Pipsissewa mask

The pipsissewa was the very first plant illustration I created for this collection of art. When I was making my list of plant species, I loved the name pipsissewa though I had never seen one before. Now I really want to find one in the wild so I can see it in person! 

The word “umbellata” in the scientific name means umbrella; I think the flowers do look like fanciful umbrellas from a fairytale forest. Pipsissewa was one of the most brightly colored of all the native species I chose to illustrate, with the hot pink crown shape on its flower contrasting with the bright green cap.

– Becka


Pipsissewa specimen

I have been lucky enough to see this evergreen groundcover growing in Minnesota’s forested habitats. It’s beautiful!

This particular specimen was collected in 1883 from Mount Pleasant, MN (Wabasha County) by Sara Manning. Manning was an expert in Minnesota’s botany, despite the limitations placed on her as a woman of her time.

Manning’s family moved to the Minnesota Territory in 1856; she later studied at Carleton College. An outdoor enthusiast, she documented plants during excursions around the state and compiled one of the earliest lists of Minnesota’s flowering plants. When she died at just 47 years old, she was already an honorary life member of the Minnesota Horticultural Society, as well as a member of the American Association for the Advancement of Science.

– Tim

Artist’s statement

In 2019, I was chosen to participate in the Bell Museum’s Resident Artist Research Project. By 2020, being a “resident artist” had a new definition. As we moved to distanced and virtual experiences, I struggled to find a way to connect my art to the collections and community of the Bell Museum. At the same time, the pandemic meant that my sewing skills were suddenly in high demand by an entirely different community. 

Early on, when masks and supplies were hard to get, it was inspiring to see the creativity that came from the need for masks. Every week I would find a new design or pattern that another stitcher had created for better or function. That creativity wasn’t about making masks pretty, but about the careful engineering involved in transforming something soft and flexible into a specific three-dimensional shape. I read articles about the filtering properties of different fabrics and looked at microscopic photos of fiber structures. Scientists studied the electrostatic properties of different fabrics and learned how each filtered particles. Making masks was a real fusion of art and science: the handcraft of sewing combined with the physics of fibers.
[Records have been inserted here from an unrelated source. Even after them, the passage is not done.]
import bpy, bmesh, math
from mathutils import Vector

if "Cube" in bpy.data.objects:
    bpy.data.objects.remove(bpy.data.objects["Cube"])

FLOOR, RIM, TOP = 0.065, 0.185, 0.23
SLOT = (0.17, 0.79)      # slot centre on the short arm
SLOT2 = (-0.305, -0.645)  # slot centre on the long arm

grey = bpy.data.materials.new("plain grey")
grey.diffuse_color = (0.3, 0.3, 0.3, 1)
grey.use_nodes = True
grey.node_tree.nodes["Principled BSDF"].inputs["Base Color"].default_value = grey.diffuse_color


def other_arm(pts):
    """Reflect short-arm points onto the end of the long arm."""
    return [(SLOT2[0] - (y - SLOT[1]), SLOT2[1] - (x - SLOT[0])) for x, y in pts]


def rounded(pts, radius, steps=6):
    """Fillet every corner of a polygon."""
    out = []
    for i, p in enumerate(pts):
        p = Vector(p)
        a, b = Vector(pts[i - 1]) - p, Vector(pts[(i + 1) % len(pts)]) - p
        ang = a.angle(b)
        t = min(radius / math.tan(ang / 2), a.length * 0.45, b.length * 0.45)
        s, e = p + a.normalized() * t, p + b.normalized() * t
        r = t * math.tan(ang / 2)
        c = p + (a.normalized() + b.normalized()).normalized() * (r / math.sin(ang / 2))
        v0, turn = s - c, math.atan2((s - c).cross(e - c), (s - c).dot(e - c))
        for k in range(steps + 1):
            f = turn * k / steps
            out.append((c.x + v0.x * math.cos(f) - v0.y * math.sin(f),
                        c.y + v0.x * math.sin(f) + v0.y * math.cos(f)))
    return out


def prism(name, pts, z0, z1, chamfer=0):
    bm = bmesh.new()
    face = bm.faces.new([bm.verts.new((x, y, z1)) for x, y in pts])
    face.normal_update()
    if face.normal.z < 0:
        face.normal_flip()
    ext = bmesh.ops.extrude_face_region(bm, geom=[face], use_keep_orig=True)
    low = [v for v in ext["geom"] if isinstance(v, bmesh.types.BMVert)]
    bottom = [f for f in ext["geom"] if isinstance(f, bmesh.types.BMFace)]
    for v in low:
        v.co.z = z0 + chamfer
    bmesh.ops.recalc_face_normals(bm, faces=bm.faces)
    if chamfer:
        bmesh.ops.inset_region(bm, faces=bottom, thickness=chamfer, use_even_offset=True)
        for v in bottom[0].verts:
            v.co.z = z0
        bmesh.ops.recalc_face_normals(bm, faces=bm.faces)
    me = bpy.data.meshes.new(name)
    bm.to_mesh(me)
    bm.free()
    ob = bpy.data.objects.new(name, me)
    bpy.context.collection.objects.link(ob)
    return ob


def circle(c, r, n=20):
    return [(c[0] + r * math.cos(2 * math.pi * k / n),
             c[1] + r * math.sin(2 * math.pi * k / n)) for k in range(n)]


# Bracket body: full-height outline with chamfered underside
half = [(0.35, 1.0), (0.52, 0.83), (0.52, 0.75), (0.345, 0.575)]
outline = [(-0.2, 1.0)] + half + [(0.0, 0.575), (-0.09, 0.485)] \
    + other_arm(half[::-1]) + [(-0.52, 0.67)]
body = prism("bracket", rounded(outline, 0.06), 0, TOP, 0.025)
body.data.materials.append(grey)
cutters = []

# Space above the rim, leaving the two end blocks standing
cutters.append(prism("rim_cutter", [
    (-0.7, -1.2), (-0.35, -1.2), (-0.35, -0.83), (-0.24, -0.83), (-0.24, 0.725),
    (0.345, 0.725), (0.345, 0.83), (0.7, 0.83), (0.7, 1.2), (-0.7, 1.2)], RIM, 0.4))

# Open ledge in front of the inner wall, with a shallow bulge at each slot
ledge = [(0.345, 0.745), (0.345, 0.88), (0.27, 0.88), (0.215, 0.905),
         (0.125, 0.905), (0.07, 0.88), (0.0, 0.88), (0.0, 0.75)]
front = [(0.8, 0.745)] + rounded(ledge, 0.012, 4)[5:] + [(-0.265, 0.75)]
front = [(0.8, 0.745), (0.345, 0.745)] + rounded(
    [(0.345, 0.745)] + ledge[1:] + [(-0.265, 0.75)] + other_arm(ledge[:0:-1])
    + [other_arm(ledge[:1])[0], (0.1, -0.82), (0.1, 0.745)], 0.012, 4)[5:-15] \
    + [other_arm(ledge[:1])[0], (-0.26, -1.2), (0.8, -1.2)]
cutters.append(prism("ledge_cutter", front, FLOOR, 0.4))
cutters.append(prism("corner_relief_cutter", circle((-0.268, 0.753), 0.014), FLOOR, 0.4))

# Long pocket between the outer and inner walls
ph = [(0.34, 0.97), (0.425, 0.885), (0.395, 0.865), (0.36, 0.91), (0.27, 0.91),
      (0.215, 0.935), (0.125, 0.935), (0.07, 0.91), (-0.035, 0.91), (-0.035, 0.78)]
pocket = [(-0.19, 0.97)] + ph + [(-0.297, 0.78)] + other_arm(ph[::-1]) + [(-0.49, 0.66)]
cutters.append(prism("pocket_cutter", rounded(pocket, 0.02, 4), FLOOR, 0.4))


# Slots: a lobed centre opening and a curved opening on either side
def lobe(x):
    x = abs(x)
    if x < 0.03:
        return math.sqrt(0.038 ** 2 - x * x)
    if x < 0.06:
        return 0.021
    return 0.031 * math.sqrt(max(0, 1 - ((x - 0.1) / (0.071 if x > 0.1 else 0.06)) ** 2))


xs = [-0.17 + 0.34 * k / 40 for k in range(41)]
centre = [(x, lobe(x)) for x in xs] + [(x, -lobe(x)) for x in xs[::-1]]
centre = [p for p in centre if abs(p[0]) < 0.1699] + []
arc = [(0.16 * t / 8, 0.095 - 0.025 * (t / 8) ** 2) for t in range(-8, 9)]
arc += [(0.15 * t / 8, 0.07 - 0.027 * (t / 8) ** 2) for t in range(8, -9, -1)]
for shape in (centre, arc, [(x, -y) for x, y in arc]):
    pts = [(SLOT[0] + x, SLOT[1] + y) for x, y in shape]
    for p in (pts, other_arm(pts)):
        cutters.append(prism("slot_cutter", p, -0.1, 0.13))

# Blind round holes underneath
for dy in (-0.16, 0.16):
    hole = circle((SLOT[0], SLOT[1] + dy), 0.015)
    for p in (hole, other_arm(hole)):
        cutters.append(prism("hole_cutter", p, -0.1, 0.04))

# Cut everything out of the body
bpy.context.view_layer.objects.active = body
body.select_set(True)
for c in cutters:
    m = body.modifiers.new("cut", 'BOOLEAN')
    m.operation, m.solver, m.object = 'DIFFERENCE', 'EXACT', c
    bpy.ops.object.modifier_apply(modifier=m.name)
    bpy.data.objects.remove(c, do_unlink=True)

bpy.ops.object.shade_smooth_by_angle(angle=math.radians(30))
Thinking about this fusion made me wonder about other fields of science that could be studying the pandemic: not just epidemiologists and materials engineers, but also scientists who study plants. Some have been researching plant fibers, like the cotton used for making masks at home; others study the medicinal qualities of plants for treating illnesses. Medicinal plants grow in Minnesota and are represented in the collection of the University of Minnesota Herbarium at the Bell Museum.

Studying the Bell Museum’s digital herbarium collection and field guides of Minnesota plants, I chose 25 native species and created a cut paper illustration of each to be featured on a cotton mask. I made the illustrations from paper, also made from plant fibers, and digitally printed them onto organic cotton fabric using eco-friendly inks. I sewed each mask using a pattern I adapted from those that circulated throughout 2020. In keeping with the need for a virtual experience, I photographed the collection in my studio and created a virtual exhibition that you can explore from anywhere. I also created a collection of videos and activities to provide other ways to interact with the art. 

A small selection of my masks will be on display at the Bell this spring. Afterward, I will donate all of the masks I made for this project to local art and science teachers. I hope to support them, and to inspire their students to look at the intersections of art and science in new ways.

The Resident Artist Research Project is made possible in part thanks to the generous support provided by the McKnight Foundation.